▶ **What you should do**:
The answer must be an exact copy of the entries that follow, with all images removed.

[Dataset entries]
>>>>>

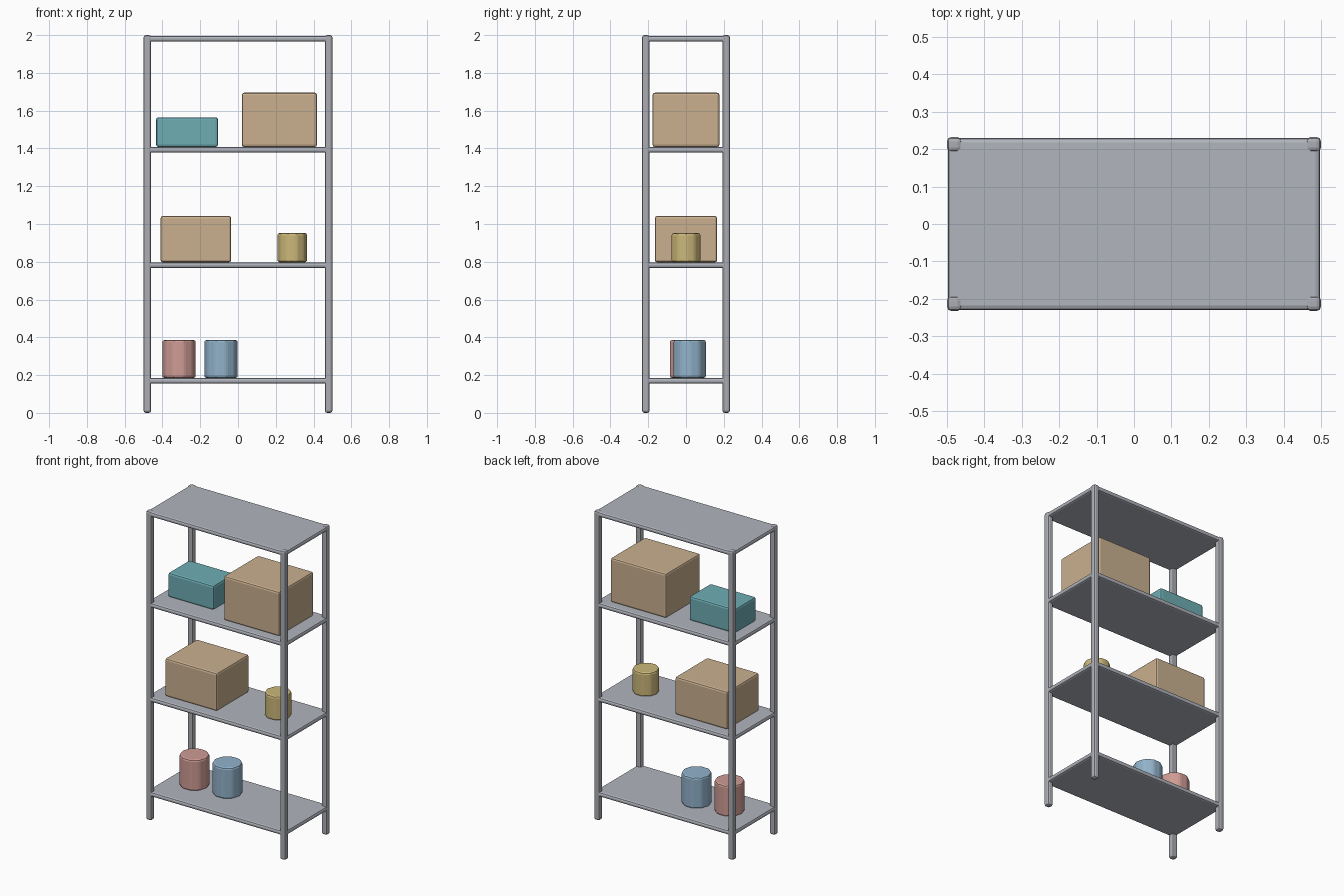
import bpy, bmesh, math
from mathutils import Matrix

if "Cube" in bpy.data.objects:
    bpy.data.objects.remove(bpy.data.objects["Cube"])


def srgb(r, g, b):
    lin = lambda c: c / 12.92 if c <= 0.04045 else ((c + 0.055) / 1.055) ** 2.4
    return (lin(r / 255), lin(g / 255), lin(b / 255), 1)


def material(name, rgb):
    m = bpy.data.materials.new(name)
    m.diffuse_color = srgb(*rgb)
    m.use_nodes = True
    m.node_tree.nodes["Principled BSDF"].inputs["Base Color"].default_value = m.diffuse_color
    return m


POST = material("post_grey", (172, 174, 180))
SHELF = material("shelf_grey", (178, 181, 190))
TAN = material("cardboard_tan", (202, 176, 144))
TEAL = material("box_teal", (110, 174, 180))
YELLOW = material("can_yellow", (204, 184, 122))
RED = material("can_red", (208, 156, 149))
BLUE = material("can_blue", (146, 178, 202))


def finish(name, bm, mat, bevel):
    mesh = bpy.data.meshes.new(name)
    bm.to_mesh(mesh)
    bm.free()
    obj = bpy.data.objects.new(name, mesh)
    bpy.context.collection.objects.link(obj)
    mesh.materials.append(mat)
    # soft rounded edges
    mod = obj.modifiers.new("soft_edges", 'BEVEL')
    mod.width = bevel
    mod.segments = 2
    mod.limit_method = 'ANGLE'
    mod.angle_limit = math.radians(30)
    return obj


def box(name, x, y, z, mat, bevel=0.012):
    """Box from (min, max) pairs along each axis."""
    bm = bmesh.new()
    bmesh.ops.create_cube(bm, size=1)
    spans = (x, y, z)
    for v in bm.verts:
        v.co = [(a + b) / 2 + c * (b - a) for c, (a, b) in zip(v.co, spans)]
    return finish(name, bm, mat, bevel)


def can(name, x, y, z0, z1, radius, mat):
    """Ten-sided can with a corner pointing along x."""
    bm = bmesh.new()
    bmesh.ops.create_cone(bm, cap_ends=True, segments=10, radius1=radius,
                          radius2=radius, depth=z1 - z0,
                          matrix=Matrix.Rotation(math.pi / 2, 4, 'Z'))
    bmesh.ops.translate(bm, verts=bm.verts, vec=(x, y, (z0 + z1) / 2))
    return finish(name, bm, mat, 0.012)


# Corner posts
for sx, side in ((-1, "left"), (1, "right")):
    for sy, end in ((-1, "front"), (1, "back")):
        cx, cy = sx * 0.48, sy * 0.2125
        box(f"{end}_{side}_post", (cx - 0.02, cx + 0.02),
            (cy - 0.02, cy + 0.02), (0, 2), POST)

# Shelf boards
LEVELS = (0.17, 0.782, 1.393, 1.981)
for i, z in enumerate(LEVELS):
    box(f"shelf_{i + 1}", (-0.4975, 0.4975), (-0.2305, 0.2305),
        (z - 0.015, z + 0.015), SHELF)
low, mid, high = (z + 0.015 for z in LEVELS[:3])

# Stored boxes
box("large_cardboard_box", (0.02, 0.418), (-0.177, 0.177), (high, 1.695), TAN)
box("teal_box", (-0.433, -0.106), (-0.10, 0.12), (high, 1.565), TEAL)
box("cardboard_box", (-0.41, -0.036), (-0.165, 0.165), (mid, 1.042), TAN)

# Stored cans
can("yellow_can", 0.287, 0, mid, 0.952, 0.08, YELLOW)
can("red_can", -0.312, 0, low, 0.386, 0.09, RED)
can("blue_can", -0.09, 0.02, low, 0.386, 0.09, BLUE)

<<<<<

▶ **Reply**:
import bpy, bmesh, math
from mathutils import Matrix

if "Cube" in bpy.data.objects:
    bpy.data.objects.remove(bpy.data.objects["Cube"])


def srgb(r, g, b):
    lin = lambda c: c / 12.92 if c <= 0.04045 else ((c + 0.055) / 1.055) ** 2.4
    return (lin(r / 255), lin(g / 255), lin(b / 255), 1)


def material(name, rgb):
    m = bpy.data.materials.new(name)
    m.diffuse_color = srgb(*rgb)
    m.use_nodes = True
    m.node_tree.nodes["Principled BSDF"].inputs["Base Color"].default_value = m.diffuse_color
    return m


POST = material("post_grey", (172, 174, 180))
SHELF = material("shelf_grey", (178, 181, 190))
TAN = material("cardboard_tan", (202, 176, 144))
TEAL = material("box_teal", (110, 174, 180))
YELLOW = material("can_yellow", (204, 184, 122))
RED = material("can_red", (208, 156, 149))
BLUE = material("can_blue", (146, 178, 202))


def finish(name, bm, mat, bevel):
    mesh = bpy.data.meshes.new(name)
    bm.to_mesh(mesh)
    bm.free()
    obj = bpy.data.objects.new(name, mesh)
    bpy.context.collection.objects.link(obj)
    mesh.materials.append(mat)
    # soft rounded edges
    mod = obj.modifiers.new("soft_edges", 'BEVEL')
    mod.width = bevel
    mod.segments = 2
    mod.limit_method = 'ANGLE'
    mod.angle_limit = math.radians(30)
    return obj


def box(name, x, y, z, mat, bevel=0.012):
    """Box from (min, max) pairs along each axis."""
    bm = bmesh.new()
    bmesh.ops.create_cube(bm, size=1)
    spans = (x, y, z)
    for v in bm.verts:
        v.co = [(a + b) / 2 + c * (b - a) for c, (a, b) in zip(v.co, spans)]
    return finish(name, bm, mat, bevel)


def can(name, x, y, z0, z1, radius, mat):
    """Ten-sided can with a corner pointing along x."""
    bm = bmesh.new()
    bmesh.ops.create_cone(bm, cap_ends=True, segments=10, radius1=radius,
                          radius2=radius, depth=z1 - z0,
                          matrix=Matrix.Rotation(math.pi / 2, 4, 'Z'))
    bmesh.ops.translate(bm, verts=bm.verts, vec=(x, y, (z0 + z1) / 2))
    return finish(name, bm, mat, 0.012)


# Corner posts
for sx, side in ((-1, "left"), (1, "right")):
    for sy, end in ((-1, "front"), (1, "back")):
        cx, cy = sx * 0.48, sy * 0.2125
        box(f"{end}_{side}_post", (cx - 0.02, cx + 0.02),
            (cy - 0.02, cy + 0.02), (0, 2), POST)

# Shelf boards
LEVELS = (0.17, 0.782, 1.393, 1.981)
for i, z in enumerate(LEVELS):
    box(f"shelf_{i + 1}", (-0.4975, 0.4975), (-0.2305, 0.2305),
        (z - 0.015, z + 0.015), SHELF)
low, mid, high = (z + 0.015 for z in LEVELS[:3])

# Stored boxes
box("large_cardboard_box", (0.02, 0.418), (-0.177, 0.177), (high, 1.695), TAN)
box("teal_box", (-0.433, -0.106), (-0.10, 0.12), (high, 1.565), TEAL)
box("cardboard_box", (-0.41, -0.036), (-0.165, 0.165), (mid, 1.042), TAN)

# Stored cans
can("yellow_can", 0.287, 0, mid, 0.952, 0.08, YELLOW)
can("red_can", -0.312, 0, low, 0.386, 0.09, RED)
can("blue_can", -0.09, 0.02, low, 0.386, 0.09, BLUE)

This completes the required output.